On another plane and tragically for India, Japan was transforming itself into a prosperous nation. This he articulated was not because the Indian intelligence was inferior to the Japanese. The great difference between these two eastern nations was because Japan was spared the “shadow of alien domination.”

Tagore juxtaposed the plight of India during his visit to Moscow when he observed “the unsparing energy with which the country tried to combat disease and illiteracy” to remove ignorance and poverty. He was pleasantly surprised to view their progress with no difference between one class and another. He marveled at the enthusiasm with which that country progressed and said it “made me happy and jealous at the same time.”

Their administration was exemplary and showed no scope for conflict of religious differences. He was impressed by the rulers of the USSR to harmonise the interests of various nationalities scattered over the country’s vast area.

He actually saw tribes who “only the other day were nomadic savages and were being encouraged to avail the benefits of civilisation, with enormous sums of money being spent for their development. He concluded that the USSR evoked a dynamic form of progress based on “cooperation” while India’s people appeared to be drifting because of “exploitation”. The movement for Independence had gradually sown its seeds which just may evoke “unrest” because the country had to first unshackle itself from colonial rule.

He yearned for a free India with the ideals of cooperation among India’s people.
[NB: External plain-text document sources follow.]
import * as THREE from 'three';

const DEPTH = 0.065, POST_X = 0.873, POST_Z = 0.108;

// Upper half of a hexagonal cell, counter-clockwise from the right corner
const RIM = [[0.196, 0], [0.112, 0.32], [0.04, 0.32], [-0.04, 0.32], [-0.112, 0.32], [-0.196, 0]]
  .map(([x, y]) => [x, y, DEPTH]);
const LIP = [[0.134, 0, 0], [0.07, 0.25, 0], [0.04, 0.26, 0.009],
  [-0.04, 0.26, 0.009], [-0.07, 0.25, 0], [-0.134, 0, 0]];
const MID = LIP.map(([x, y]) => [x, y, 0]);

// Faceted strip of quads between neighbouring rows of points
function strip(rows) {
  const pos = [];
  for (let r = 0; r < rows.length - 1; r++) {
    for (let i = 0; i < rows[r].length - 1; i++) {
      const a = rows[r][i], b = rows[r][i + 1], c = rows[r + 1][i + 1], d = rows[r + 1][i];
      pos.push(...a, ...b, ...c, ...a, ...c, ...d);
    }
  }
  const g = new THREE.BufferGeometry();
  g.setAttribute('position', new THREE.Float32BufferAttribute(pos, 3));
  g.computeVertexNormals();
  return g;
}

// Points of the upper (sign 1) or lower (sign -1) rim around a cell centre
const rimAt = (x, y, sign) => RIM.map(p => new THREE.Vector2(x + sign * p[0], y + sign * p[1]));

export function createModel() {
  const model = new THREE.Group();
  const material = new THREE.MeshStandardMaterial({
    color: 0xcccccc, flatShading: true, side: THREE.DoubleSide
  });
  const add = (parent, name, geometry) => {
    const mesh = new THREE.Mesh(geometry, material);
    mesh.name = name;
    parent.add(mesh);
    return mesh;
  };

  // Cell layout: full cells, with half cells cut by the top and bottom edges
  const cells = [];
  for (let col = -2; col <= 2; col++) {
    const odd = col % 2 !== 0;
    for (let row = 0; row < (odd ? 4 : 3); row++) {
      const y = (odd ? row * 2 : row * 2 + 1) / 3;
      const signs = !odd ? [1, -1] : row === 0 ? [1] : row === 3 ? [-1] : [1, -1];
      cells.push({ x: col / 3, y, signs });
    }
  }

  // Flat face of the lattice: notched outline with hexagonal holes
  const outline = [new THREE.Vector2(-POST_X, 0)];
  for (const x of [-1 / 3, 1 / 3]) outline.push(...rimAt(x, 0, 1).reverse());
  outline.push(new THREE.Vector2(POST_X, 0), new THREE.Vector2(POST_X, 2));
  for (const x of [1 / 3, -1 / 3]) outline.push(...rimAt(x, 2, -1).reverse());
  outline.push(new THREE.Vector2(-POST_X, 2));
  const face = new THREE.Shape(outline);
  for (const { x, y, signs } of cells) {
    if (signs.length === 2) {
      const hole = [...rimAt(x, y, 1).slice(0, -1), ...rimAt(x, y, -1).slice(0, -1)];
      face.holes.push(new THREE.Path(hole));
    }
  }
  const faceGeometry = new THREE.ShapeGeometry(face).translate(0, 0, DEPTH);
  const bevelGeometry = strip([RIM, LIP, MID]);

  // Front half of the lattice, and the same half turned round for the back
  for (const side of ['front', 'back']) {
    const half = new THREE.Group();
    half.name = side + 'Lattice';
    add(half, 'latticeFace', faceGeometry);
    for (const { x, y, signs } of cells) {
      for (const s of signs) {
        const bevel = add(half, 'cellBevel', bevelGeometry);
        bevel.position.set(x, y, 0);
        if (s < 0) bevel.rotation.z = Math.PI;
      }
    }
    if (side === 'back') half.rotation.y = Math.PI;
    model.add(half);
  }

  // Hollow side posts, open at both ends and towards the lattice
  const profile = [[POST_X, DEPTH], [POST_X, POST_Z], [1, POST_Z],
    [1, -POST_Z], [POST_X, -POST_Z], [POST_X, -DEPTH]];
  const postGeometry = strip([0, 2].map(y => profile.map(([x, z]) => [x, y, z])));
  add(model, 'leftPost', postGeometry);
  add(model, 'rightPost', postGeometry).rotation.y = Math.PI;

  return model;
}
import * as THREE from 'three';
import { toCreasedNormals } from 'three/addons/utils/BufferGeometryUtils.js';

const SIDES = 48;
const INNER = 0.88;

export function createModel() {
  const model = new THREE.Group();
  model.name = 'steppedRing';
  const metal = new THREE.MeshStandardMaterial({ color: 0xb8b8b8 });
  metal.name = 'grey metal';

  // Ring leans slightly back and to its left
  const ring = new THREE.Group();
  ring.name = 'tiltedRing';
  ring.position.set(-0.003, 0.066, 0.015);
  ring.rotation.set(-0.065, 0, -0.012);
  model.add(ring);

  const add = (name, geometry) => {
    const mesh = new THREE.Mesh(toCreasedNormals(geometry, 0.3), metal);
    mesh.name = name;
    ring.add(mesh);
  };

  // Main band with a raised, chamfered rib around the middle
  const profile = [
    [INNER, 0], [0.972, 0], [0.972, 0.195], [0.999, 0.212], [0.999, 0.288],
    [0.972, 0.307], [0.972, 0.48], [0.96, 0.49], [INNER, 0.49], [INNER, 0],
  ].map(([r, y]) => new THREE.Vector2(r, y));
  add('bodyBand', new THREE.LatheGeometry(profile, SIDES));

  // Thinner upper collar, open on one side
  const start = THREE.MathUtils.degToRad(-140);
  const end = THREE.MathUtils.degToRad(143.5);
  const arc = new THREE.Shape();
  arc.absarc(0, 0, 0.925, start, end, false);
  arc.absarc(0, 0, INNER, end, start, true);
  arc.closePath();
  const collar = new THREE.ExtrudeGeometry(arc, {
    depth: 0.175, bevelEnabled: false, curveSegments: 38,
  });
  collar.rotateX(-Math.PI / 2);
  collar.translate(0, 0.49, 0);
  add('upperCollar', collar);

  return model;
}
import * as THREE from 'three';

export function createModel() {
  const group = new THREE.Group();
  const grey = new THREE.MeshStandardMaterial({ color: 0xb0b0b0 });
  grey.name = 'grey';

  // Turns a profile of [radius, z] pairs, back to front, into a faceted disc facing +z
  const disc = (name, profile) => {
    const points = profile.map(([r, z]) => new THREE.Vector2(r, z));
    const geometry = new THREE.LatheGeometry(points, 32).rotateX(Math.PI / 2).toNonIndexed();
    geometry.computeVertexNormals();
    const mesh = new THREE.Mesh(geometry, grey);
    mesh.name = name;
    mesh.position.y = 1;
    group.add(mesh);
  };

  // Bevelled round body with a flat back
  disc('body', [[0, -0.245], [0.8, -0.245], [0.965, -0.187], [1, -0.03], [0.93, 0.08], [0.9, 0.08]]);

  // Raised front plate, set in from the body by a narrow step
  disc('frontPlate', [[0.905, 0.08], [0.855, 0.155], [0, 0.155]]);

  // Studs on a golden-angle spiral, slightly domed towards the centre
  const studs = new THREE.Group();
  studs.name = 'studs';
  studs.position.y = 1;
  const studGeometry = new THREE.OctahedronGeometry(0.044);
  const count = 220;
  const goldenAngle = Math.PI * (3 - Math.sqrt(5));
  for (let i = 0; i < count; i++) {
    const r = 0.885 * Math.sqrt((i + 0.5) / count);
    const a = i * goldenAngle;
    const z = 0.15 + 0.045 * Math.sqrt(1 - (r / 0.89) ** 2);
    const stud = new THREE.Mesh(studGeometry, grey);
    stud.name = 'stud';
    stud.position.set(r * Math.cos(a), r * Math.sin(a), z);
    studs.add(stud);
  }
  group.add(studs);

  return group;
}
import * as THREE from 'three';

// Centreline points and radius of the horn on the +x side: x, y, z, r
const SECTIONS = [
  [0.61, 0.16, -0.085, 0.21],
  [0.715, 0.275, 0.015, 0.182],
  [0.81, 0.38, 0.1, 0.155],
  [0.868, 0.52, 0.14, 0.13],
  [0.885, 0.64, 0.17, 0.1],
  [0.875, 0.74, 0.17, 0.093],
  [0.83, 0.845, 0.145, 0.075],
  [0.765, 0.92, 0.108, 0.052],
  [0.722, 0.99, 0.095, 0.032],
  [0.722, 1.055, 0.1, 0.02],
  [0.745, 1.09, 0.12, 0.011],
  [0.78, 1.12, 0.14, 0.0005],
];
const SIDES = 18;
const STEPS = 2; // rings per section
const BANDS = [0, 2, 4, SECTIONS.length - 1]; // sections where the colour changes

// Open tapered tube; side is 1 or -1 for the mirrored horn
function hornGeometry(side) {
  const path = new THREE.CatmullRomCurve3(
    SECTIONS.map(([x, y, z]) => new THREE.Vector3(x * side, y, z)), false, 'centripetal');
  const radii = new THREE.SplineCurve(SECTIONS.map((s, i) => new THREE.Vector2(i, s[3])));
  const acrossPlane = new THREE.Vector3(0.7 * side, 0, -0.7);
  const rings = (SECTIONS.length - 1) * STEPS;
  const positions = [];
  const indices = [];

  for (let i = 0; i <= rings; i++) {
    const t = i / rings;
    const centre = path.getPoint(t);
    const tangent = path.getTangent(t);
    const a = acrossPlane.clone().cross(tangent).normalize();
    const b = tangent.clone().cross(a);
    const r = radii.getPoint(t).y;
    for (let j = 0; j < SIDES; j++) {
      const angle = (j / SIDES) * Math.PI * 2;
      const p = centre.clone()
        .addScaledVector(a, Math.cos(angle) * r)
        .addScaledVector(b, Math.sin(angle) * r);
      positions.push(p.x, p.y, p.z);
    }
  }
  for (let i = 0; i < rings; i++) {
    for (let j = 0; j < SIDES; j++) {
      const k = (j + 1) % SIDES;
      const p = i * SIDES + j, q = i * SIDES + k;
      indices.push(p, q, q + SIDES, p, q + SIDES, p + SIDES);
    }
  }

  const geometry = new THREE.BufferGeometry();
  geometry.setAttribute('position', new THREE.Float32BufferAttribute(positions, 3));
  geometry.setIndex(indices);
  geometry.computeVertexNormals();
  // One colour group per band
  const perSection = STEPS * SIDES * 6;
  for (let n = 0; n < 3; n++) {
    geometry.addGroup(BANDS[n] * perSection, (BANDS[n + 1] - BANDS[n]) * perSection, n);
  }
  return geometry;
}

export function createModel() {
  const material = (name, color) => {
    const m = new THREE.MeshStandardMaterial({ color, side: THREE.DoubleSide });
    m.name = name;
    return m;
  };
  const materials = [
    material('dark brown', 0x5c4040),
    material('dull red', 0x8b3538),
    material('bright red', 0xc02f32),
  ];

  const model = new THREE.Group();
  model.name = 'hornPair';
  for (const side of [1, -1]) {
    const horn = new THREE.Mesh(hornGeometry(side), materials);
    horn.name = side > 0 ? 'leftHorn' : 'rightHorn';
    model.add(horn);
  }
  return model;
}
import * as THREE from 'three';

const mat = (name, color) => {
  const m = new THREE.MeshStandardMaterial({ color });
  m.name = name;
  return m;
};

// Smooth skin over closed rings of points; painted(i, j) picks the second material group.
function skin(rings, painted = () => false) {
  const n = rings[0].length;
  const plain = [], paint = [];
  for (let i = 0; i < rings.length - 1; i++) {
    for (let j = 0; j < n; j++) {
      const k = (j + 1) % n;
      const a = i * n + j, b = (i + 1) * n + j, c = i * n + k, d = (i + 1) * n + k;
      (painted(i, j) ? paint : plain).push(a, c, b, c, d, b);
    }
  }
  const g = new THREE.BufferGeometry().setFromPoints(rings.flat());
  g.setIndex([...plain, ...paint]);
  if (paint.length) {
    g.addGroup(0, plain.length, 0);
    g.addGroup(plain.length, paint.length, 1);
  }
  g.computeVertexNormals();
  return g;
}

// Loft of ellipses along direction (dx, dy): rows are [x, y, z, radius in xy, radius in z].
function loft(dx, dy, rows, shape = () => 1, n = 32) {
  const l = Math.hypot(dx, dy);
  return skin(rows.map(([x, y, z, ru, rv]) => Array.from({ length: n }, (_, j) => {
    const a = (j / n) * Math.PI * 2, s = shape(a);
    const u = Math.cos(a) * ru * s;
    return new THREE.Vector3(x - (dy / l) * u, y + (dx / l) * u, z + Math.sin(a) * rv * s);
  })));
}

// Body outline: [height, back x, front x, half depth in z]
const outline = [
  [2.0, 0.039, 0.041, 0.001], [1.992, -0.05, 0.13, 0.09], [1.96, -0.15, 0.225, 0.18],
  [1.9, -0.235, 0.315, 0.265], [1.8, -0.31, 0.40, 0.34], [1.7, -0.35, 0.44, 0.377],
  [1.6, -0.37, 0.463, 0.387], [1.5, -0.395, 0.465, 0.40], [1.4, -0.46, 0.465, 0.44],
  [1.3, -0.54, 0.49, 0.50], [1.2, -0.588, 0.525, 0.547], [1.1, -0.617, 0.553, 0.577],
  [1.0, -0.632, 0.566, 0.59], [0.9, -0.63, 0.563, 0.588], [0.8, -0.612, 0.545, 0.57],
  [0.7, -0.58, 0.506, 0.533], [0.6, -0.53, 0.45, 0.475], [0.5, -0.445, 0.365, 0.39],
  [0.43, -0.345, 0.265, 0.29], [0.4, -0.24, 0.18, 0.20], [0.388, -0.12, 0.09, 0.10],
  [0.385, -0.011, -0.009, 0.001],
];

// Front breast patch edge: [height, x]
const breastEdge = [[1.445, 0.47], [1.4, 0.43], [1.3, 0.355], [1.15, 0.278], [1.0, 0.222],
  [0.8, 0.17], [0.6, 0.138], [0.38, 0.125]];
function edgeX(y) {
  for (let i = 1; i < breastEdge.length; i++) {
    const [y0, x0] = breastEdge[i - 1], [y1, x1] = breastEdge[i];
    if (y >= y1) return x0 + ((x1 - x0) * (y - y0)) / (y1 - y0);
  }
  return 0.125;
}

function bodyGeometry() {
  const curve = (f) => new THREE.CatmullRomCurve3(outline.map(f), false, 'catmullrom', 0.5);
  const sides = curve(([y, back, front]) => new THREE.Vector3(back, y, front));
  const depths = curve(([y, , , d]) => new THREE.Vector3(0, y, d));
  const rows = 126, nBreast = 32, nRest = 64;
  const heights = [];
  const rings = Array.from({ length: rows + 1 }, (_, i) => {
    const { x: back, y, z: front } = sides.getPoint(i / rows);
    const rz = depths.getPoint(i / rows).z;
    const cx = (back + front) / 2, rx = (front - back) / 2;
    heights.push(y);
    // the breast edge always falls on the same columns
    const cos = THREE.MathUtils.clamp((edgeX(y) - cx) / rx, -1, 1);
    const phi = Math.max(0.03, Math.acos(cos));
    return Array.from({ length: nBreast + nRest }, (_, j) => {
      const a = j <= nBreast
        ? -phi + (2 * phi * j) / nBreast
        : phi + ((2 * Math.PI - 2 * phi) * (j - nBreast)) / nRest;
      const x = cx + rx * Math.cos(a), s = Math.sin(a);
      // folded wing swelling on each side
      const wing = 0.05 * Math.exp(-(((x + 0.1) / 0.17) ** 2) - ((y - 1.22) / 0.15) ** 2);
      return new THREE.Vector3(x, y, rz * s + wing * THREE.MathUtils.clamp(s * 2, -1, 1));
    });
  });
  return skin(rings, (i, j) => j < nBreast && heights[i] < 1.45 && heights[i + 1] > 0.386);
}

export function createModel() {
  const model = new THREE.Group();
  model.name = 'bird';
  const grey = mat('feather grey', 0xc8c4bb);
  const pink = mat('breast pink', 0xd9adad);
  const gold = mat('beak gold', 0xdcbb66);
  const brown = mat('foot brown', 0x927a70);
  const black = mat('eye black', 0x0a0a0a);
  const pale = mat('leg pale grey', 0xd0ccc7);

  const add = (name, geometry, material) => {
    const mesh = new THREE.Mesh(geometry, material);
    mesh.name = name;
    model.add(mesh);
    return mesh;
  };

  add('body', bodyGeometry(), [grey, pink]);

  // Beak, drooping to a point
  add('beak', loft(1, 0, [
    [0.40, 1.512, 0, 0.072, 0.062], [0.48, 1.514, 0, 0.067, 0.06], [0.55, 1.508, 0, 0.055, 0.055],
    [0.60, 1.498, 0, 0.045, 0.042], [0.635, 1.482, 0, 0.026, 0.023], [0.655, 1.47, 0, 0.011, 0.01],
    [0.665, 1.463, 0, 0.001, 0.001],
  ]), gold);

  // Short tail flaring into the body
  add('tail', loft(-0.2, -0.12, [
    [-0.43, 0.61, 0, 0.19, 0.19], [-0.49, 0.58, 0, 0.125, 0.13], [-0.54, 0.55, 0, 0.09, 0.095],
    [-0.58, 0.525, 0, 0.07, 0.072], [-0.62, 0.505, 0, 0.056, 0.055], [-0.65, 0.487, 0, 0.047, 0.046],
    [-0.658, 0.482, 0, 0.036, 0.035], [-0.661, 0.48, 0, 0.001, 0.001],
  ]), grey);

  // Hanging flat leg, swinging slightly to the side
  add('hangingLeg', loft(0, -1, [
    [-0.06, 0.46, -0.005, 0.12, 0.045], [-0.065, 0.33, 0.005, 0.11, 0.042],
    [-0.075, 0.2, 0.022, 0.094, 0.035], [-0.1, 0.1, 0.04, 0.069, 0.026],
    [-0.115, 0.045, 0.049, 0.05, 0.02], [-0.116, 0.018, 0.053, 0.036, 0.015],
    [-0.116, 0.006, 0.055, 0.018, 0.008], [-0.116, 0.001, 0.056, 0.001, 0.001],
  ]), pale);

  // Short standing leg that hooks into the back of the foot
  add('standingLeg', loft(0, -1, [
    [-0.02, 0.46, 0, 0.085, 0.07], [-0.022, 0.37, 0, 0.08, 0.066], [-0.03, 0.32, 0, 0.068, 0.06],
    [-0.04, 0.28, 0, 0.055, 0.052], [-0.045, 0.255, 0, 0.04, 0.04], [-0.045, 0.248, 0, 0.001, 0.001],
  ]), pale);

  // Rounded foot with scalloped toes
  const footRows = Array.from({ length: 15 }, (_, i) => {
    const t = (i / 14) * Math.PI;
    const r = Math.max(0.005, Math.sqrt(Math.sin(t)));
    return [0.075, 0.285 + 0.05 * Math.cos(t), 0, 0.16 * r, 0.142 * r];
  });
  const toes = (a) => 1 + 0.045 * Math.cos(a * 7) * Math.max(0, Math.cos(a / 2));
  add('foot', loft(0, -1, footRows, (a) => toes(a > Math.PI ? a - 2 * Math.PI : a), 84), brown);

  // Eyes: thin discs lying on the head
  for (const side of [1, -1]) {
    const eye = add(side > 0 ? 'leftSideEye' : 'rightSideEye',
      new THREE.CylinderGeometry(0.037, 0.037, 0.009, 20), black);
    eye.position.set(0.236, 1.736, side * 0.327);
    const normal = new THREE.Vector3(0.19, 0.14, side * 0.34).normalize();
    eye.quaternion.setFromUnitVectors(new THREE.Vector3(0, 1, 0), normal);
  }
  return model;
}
Till independence the country was similar to his thoughts of a banyan tree:

“O ancient banyan tree, You stand still day and night, like an ascetic at his penances…”